AD TexTrace™ is Avery Dennison’s portfolio of integrated RFID labels for connected textiles. RFID labels can communicate a variety of information about a garment to assist with care instructions and end-of life options, among other data.

TW: Are there additional technologies that could be blended with the RFID tags to enhance implementation and successful use in recycling programs?

Colarossi: Yes. In fact, because RFID is not a consumer-facing technology today, pairing RFID with other technologies is important for creating a complete recycling solution. Using a consumer facing digital sensor like a QR code, in conjunction with RFID, brands can commu-nicate care instructions to prolong a garment’s life, suggest resale or second-life options, and provide information on how and where to recycle clothing. And what’s exciting is that we’re already doing it today.

TW: What will it take for the industry to begin implementing these technologies and have them play a role in circularity?

Colarossi: There are likely two paths toward adoption. The first is for brands to recognize the value that adopting digital label technologies can bring to their businesses. Reducing waste, improving inventory visibility, creating post-sale connections with consumers, ensuring authenticity, enhancing the retail experience and establishing item level supply chain transparency all can be enabled through these technologies. The second is mandatory regulations. Pending legislation around the EU digital product passports, extended producer responsibility, and supply chain due diligence are all set to impact the industry.

But, we also need to remember that the technologies alone will not be sufficient. We also need to accelerate investments in collection and sortation infrastructure, and textile-to-textile recycling technologies like Circ, a company into which Avery Dennison has invested and continues to partner.

TW: How are the RFID tags attached to garments? Are there any downsides or issues that need to be addressed to ensure their longevity and efficacy as a tool for circularity?
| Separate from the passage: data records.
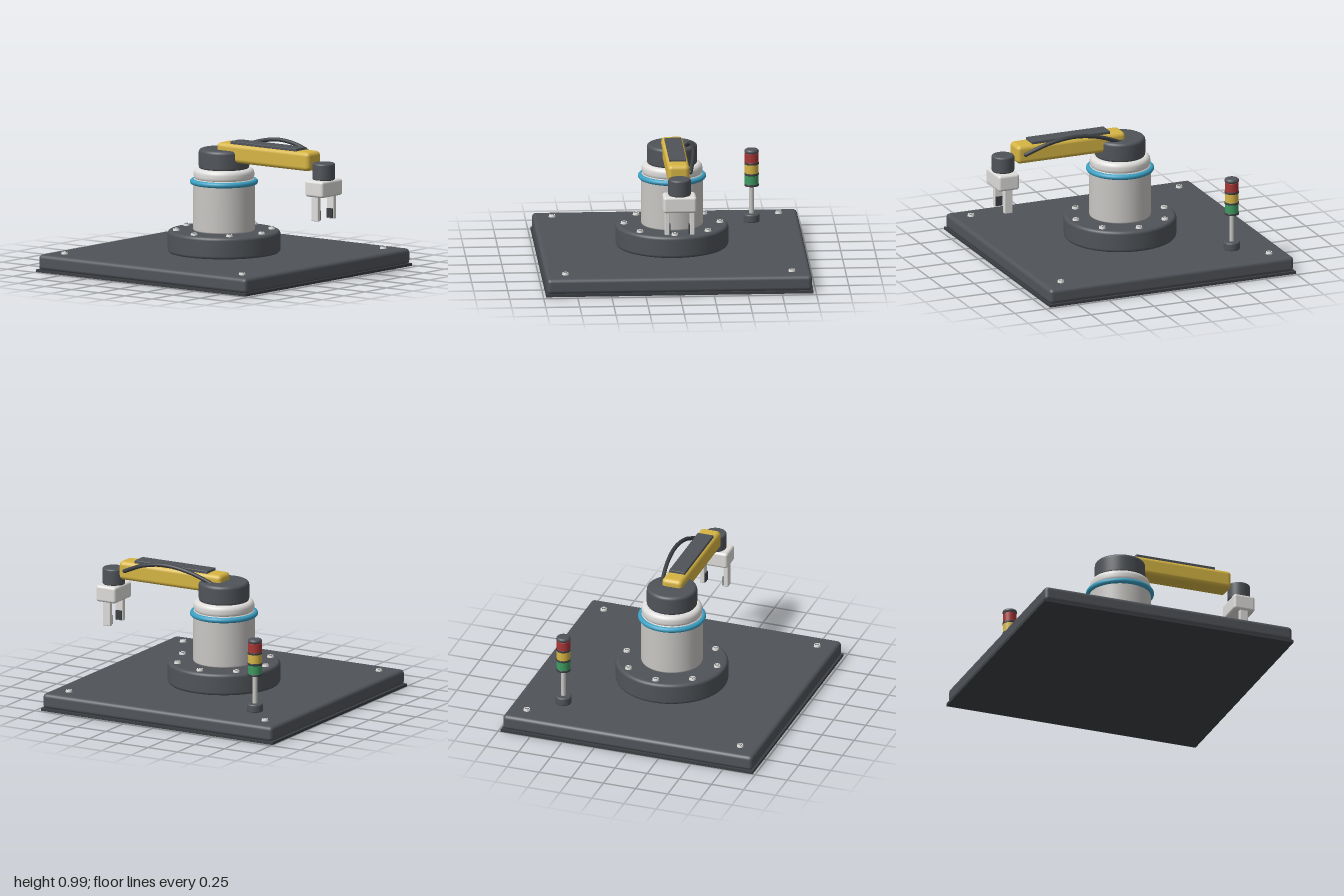
import * as THREE from 'three';
import { RoundedBoxGeometry } from 'three/addons/geometries/RoundedBoxGeometry.js';

const paint = (name, color) => {
  const m = new THREE.MeshStandardMaterial({ color });
  m.name = name;
  return m;
};

export function createModel() {
  const dark = paint('dark grey', 0x505459);
  const rubber = paint('charcoal', 0x3c3f43);
  const shell = paint('light grey', 0xc9c7c4);
  const white = paint('off white', 0xdedddb);
  const yellow = paint('yellow', 0xd6b544);
  const blue = paint('blue', 0x3aa0c4);
  const red = paint('red', 0xa83636);
  const green = paint('green', 0x3f9a62);

  const model = new THREE.Group();
  model.name = 'robotArmStation';

  const add = (name, geometry, material, x = 0, y = 0, z = 0, parent = model) => {
    const mesh = new THREE.Mesh(geometry, material);
    mesh.name = name;
    mesh.position.set(x, y, z);
    parent.add(mesh);
    return mesh;
  };

  // Closed cylinder from y0 to y1 with rounded rims
  const drum = (name, r, y0, y1, bevel, material, x, z, parent = model) => {
    const h = y1 - y0;
    const pts = [new THREE.Vector2(0, 0)];
    for (let i = 0; i <= 5; i++) {
      const a = (i / 5) * Math.PI / 2;
      pts.push(new THREE.Vector2(r - bevel + bevel * Math.sin(a), bevel - bevel * Math.cos(a)));
    }
    for (let i = 0; i <= 5; i++) {
      const a = (i / 5) * Math.PI / 2;
      pts.push(new THREE.Vector2(r - bevel + bevel * Math.cos(a), h - bevel + bevel * Math.sin(a)));
    }
    pts.push(new THREE.Vector2(0, h));
    return add(name, new THREE.LatheGeometry(pts, 48), material, x, y0, z, parent);
  };

  // Box given by its limits, with rounded edges
  const block = (name, [x0, x1], [y0, y1], [z0, z1], r, material, parent = model) =>
    add(name, new RoundedBoxGeometry(x1 - x0, y1 - y0, z1 - z0, 4, r), material,
      (x0 + x1) / 2, (y0 + y1) / 2, (z0 + z1) / 2, parent);

  // Floor plate and slab
  const cx = -0.02;
  add('floorPlate', new THREE.BoxGeometry(1.96, 0.02, 1.96), rubber, cx, 0.01, 0);
  block('baseSlab', [-0.99, 0.955], [0.015, 0.13], [-0.972, 0.972], 0.03, dark);

  // Bolts with a recessed-looking centre
  const bolts = new THREE.Group();
  bolts.name = 'bolts';
  model.add(bolts);
  const bolt = (x, y, z) => {
    add('boltHead', new THREE.CylinderGeometry(0.022, 0.026, 0.018, 16), white, x, y + 0.007, z, bolts);
    add('boltSocket', new THREE.CylinderGeometry(0.016, 0.016, 0.003, 6), dark, x, y + 0.016, z, bolts);
    add('boltCentre', new THREE.CylinderGeometry(0.011, 0.011, 0.003, 12), shell, x, y + 0.018, z, bolts);
  };
  for (const x of [-0.85, 0.81]) for (const z of [-0.83, 0.83]) bolt(x, 0.13, z);
  for (let i = 0; i < 8; i++) {
    const a = (i * Math.PI) / 4;
    bolt(cx + 0.352 * Math.cos(a), 0.29, 0.352 * Math.sin(a));
  }

  // Pedestal, column and shoulder
  drum('pedestal', 0.413, 0.125, 0.29, 0.025, dark, cx, 0);
  drum('column', 0.226, 0.285, 0.675, 0.015, shell, cx, 0);
  drum('collar', 0.222, 0.66, 0.75, 0.035, white, cx, 0);
  const ring = add('statusRing', new THREE.TorusGeometry(0.23, 0.02, 14, 64), blue, cx, 0.65, 0);
  ring.rotation.x = Math.PI / 2;
  drum('shoulder', 0.185, 0.74, 0.892, 0.025, dark, cx, 0);

  // Arm with top cover
  block('arm', [-0.035, 0.83], [0.805, 0.945], [-0.08, 0.08], 0.032, yellow);
  block('armCover', [0.085, 0.705], [0.94, 0.963], [-0.061, 0.061], 0.004, dark);

  // Cable arching behind the arm
  const path = new THREE.CatmullRomCurve3([
    [0.02, 0.88, -0.095], [0.2, 0.95, -0.118], [0.4, 0.98, -0.127],
    [0.6, 0.95, -0.118], [0.77, 0.88, -0.09],
  ].map((p) => new THREE.Vector3(...p)));
  add('cable', new THREE.TubeGeometry(path, 40, 0.015, 12), rubber);
  for (const t of [0, 1]) {
    const p = path.getPoint(t);
    add('cableEnd', new THREE.SphereGeometry(0.015, 12, 8), rubber, p.x, p.y, p.z);
  }

  // Wrist and gripper
  const wx = 0.913;
  drum('wrist', 0.083, 0.745, 0.872, 0.014, dark, wx, 0);
  block('palm', [0.831, 0.997], [0.628, 0.75], [-0.122, 0.122], 0.02, white);
  for (const s of [-1, 1]) {
    add('finger', new RoundedBoxGeometry(0.064, 0.19, 0.036, 3, 0.006), white, wx, 0.546, s * 0.092);
    add('fingerPad', new THREE.BoxGeometry(0.052, 0.07, 0.009), rubber, wx, 0.493, s * 0.071);
  }

  // Signal tower
  const tower = new THREE.Group();
  tower.name = 'signalTower';
  tower.position.set(-0.643, 0, -0.62);
  model.add(tower);
  drum('towerFoot', 0.06, 0.125, 0.19, 0.012, dark, 0, 0, tower);
  add('towerPole', new THREE.CylinderGeometry(0.017, 0.017, 0.23, 20), shell, 0, 0.295, 0, tower);
  [green, yellow, red].forEach((lamp, i) => {
    const y = 0.398 + i * 0.082;
    drum('lampSpacer', 0.053, y, y + 0.016, 0.003, rubber, 0, 0, tower);
    drum('lamp', 0.05, y + 0.014, y + 0.084, 0.003, lamp, 0, 0, tower);
  });
  drum('towerCap', 0.053, 0.642, 0.677, 0.017, dark, 0, 0, tower);

  return model;
}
Colarossi: Historically, RFID technologies have been integrated into branded hang tags or price tickets and attached to garments via fastener, or they have been integrated into fabric care and content labels and sewn into garments. More recently, Avery Dennison has innovated new technology that allows us to sew RFID directly into a garment. AD TexTrace™ is our solution portfolio of integrated RFID labels for Connected Textiles. They can be sewed in as visible brand labels or invisible inlays in the seam or overlock, meaning they remain in the product during its entire lifecycle.

To enable circularity, RFID technology needs to survive the life of a garment, including all of the wash cycles. And so, Avery Dennison continues to innovate technologies that enhance the durability of RFID inlays to ensure they are functional at a garment’s end of life.

TW: Are there regulation issues that need to be considered or that may impede the process?

Colarossi: I am not aware of any issues. I would actually argue that the current regulatory environment in Europe and the United States makes RFID even more critical.

TW: What intrigues you about RFID technology?

Colarossi: RFID technology adoption in the apparel industry was largely driven by inventory accuracy and visibility. But now that the technology is more widespread, we are starting to see the technology enable new use cases. From enabling self-check-out to enhancing brand protection and authenticity to enabling circularity, I’m excited to see these future use cases take flight.

March/April 2024